    All the data from the GIAB project are under ftp://ftp-trace.ncbi.nlm.nih.gov/giab/ftp/data. The data are being organized by the individual trio (or sample) first, then by sequencing platforms. For a list of raw sequence files (eg fastq, fasta, hdf5, xsq, bnx format) or alignment files (eg bams, or xmap/cmap format) to download for your own analysis, you can go the repository of "giab_data_indexes" (https://github.com/genome-in-a-bottle/giab_data_indexes) to find the index file of interest with the particular sequencing platform.

    The "analysis" folder under each trio (or sample) contains analysis results submitted by the analysis group with the sub-folder names consisting of: (1). the name of the analyzer or submitter, (2). sequencing technology or dataset(s), (3). type of variant to be analyzed, (4). analysis tool being used, and (5). date that serves as "version".

  3. Where can I find high-confidence variant calls and bed files from the GIAB project?
    The latest release and old versions are always under: ftp://ftp-trace.ncbi.nlm.nih.gov/giab/ftp/release/

  4. Why do you have both high-confidence vcf and bed files?
    The vcf files describe high-confidence variant calls, and the bed file describe high-confidence regions. If you wish to assess false positive rates, then you must use the bed file. Any variant calls you find in the high-confidence regions that are not in the high-confidence vcf are putative false positives.

  5. What tool should I use to compare my SNP and small indel calls to the GIAB high-confidence calls?
    The Global Alliance for Genomics and Health Benchmarking Team is currently developing standardized definitions for performance metrics and tools to calculate these metrics, including around complex variants that can have multiple correct representations in vcf. Three tools are currently being actively developed by the team:
    vcfeval from Real Time Genomics (http://realtimegenomics.com/products/rtg-core-non-commercial/)
    hap.py from Illumina (https://github.com/sequencing/hap.py)
    vgraph from Kevin Jacobs (https://github.com/bioinformed/vgraph)

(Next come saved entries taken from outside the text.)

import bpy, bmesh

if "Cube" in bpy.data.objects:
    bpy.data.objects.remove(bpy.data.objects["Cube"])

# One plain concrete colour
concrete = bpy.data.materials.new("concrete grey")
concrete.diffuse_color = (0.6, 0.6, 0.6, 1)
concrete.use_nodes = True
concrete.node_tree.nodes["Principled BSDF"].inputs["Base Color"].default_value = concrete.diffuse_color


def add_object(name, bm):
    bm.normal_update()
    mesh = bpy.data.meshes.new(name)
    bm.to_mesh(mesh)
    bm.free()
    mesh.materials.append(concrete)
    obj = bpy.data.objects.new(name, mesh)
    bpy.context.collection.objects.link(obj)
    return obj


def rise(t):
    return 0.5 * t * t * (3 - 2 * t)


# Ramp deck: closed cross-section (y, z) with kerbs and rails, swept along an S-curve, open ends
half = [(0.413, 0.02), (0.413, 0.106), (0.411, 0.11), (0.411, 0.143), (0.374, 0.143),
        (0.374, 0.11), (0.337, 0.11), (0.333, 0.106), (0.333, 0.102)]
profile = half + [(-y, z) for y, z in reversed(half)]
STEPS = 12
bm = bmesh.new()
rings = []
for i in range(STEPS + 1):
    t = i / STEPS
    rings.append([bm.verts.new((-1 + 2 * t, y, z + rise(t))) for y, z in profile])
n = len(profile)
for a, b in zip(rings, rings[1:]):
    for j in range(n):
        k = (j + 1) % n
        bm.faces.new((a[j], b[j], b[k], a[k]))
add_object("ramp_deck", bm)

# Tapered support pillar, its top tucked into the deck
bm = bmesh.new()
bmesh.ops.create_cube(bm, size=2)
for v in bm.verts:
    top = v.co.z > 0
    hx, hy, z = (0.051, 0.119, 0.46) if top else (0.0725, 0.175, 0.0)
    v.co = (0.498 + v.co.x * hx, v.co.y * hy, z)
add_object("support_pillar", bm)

  6. Can I access GIAB data from Amazon cloud?
    Yes. All the GIAB data has been mirrored into Amazon S3, and the bucket name is s3://giab.

  7. How can I get updates about new data, analyses, and conference calls of the GIAB Analysis Team?
    Sign up for our GIAB Analysis Team google group at https://groups.google.com/forum/#!forum/giab-analysis-team. You can also sign up for general GIAB emails (e.g., workshop announcements) at https://groups.google.com/forum/#!forum/genome-in-a-bottle.

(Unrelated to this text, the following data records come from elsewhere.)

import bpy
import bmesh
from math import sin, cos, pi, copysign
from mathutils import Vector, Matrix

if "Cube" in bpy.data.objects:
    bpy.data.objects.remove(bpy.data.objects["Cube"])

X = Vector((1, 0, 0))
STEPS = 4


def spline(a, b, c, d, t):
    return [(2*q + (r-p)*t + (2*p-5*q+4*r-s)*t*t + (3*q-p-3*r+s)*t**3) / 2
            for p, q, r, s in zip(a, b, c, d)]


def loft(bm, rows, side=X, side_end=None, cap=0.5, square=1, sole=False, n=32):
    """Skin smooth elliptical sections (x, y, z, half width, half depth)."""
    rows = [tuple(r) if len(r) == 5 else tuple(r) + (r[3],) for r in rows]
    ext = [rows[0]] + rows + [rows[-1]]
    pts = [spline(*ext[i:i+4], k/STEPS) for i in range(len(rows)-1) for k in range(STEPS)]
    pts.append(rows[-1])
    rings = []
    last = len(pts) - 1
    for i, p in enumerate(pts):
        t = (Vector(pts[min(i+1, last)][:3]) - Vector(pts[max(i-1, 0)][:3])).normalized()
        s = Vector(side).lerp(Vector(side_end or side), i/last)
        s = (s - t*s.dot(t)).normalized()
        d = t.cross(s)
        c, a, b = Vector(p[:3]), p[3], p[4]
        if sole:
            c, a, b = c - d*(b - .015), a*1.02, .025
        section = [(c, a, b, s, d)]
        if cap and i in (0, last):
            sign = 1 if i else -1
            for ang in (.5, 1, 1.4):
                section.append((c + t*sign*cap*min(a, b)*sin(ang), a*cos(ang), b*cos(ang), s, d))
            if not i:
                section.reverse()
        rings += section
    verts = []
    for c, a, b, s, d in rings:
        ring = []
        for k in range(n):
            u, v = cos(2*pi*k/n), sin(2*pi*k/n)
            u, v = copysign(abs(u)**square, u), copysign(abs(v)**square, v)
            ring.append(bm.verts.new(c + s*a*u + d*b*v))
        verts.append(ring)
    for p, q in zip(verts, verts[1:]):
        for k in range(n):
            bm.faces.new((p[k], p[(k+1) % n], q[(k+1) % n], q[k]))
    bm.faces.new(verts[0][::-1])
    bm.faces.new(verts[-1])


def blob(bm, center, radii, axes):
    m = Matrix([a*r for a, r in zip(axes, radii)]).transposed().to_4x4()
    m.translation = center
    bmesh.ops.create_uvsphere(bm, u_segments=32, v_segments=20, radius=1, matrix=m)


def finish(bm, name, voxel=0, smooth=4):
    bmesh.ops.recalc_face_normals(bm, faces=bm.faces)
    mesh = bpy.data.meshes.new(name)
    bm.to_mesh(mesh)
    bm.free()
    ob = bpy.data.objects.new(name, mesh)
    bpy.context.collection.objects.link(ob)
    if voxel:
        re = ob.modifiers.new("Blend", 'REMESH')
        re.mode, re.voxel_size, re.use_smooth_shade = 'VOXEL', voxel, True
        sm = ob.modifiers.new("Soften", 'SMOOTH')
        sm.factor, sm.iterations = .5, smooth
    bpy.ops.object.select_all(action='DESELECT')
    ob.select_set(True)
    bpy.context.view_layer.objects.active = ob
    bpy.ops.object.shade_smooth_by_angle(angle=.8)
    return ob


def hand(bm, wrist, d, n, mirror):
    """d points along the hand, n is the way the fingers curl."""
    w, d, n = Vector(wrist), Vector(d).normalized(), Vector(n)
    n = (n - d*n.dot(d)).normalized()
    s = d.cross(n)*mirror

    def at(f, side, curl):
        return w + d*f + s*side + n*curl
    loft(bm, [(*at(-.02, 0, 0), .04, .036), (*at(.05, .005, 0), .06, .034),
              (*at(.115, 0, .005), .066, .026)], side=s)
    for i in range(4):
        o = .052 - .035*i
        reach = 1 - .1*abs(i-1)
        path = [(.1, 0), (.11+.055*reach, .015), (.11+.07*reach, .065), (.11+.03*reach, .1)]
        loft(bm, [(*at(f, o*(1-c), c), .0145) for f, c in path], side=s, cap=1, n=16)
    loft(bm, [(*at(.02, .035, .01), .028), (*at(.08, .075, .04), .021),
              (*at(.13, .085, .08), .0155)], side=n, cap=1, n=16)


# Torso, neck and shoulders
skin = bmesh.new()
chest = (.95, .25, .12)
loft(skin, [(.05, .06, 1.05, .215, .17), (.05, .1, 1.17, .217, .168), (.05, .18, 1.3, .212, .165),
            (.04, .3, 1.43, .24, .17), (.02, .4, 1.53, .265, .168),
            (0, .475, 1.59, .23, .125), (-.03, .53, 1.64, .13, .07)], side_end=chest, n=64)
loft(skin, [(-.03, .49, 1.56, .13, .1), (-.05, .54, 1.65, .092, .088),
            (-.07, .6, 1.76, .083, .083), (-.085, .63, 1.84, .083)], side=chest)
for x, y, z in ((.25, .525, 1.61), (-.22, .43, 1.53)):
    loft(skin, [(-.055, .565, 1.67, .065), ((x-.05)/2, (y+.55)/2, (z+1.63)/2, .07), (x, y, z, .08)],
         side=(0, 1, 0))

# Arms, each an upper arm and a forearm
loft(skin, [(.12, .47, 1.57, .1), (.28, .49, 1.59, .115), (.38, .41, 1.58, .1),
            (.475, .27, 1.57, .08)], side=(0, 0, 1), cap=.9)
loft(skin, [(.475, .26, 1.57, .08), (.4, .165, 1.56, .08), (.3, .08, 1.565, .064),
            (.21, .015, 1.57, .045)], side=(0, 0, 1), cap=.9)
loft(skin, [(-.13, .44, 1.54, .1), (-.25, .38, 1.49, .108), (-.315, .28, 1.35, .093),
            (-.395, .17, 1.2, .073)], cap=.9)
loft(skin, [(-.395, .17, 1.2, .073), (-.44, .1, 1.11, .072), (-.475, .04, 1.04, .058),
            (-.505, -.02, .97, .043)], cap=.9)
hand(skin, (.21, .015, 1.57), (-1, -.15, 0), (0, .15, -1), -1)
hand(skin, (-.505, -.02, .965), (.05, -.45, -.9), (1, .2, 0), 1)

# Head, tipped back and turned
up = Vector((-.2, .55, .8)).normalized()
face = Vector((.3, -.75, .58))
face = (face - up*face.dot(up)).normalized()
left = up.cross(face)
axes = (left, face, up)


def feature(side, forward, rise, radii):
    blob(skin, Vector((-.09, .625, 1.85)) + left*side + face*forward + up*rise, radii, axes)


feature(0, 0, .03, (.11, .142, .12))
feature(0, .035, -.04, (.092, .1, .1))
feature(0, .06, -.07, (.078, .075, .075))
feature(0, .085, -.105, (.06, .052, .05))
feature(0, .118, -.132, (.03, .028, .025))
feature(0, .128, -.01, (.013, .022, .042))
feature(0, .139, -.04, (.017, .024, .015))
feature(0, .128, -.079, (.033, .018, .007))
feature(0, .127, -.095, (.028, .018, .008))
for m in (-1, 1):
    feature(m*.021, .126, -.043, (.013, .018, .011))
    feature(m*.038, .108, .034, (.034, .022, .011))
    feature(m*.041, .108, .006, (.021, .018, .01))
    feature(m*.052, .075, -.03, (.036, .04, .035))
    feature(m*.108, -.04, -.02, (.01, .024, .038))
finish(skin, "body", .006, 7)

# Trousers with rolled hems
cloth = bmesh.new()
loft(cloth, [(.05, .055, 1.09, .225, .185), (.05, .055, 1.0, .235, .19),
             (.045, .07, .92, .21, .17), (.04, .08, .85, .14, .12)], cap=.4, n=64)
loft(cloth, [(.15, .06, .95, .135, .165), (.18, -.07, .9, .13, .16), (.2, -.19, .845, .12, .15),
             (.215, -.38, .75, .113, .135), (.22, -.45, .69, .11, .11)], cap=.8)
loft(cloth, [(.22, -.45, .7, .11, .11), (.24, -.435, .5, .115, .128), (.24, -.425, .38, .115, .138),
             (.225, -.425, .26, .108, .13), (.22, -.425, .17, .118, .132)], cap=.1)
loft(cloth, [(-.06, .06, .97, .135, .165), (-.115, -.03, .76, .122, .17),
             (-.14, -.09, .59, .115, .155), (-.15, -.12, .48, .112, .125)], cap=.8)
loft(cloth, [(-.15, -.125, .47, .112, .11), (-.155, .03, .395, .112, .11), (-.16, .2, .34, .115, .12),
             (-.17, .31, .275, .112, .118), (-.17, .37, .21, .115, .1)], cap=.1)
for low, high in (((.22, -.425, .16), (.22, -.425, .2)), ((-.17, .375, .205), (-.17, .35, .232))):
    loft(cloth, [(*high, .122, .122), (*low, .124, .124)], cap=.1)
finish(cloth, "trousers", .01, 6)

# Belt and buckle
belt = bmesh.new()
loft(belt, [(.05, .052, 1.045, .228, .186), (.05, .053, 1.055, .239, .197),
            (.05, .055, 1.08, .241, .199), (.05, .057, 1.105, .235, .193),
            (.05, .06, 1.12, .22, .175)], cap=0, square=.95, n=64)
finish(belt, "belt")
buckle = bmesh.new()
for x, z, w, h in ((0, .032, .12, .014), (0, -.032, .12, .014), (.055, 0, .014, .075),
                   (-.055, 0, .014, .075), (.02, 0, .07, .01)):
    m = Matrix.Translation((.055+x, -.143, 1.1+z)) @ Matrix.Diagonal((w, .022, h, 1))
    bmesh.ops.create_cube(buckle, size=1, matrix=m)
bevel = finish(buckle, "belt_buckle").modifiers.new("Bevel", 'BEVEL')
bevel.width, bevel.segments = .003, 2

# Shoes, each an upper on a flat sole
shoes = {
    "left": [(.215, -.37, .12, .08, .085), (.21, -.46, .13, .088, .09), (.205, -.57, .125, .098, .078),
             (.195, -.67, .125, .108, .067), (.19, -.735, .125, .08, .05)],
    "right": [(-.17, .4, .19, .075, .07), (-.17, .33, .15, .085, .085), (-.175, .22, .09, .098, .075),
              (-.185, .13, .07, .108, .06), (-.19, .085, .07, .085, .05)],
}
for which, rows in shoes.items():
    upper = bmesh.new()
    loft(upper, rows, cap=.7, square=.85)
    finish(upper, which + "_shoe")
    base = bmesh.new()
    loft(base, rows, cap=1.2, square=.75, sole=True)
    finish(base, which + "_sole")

  8. What should I know about how to use the GIAB calls appropriately?
    (a) It is important to use the high-confidence bed file if you wish to assess false positive rates. (b) We highly recommend manually inspecting a subset of putative false positives and negatives to understand whether they actually are errors and what causes them. (c) The high-confidence calls and regions are biased towards easier variants and regions, so one should not assume performance metrics can be extended to types of calls and regions that are not assessed. This is especially critical for some clinical tests that are enriched for difficult variants or regions. (d) Stratification of performance into different types of variants and different genome contexts can be very important. (e) It is important to calculate confidence intervals for performance metrics like sensitivity, using a tool like binconf in R.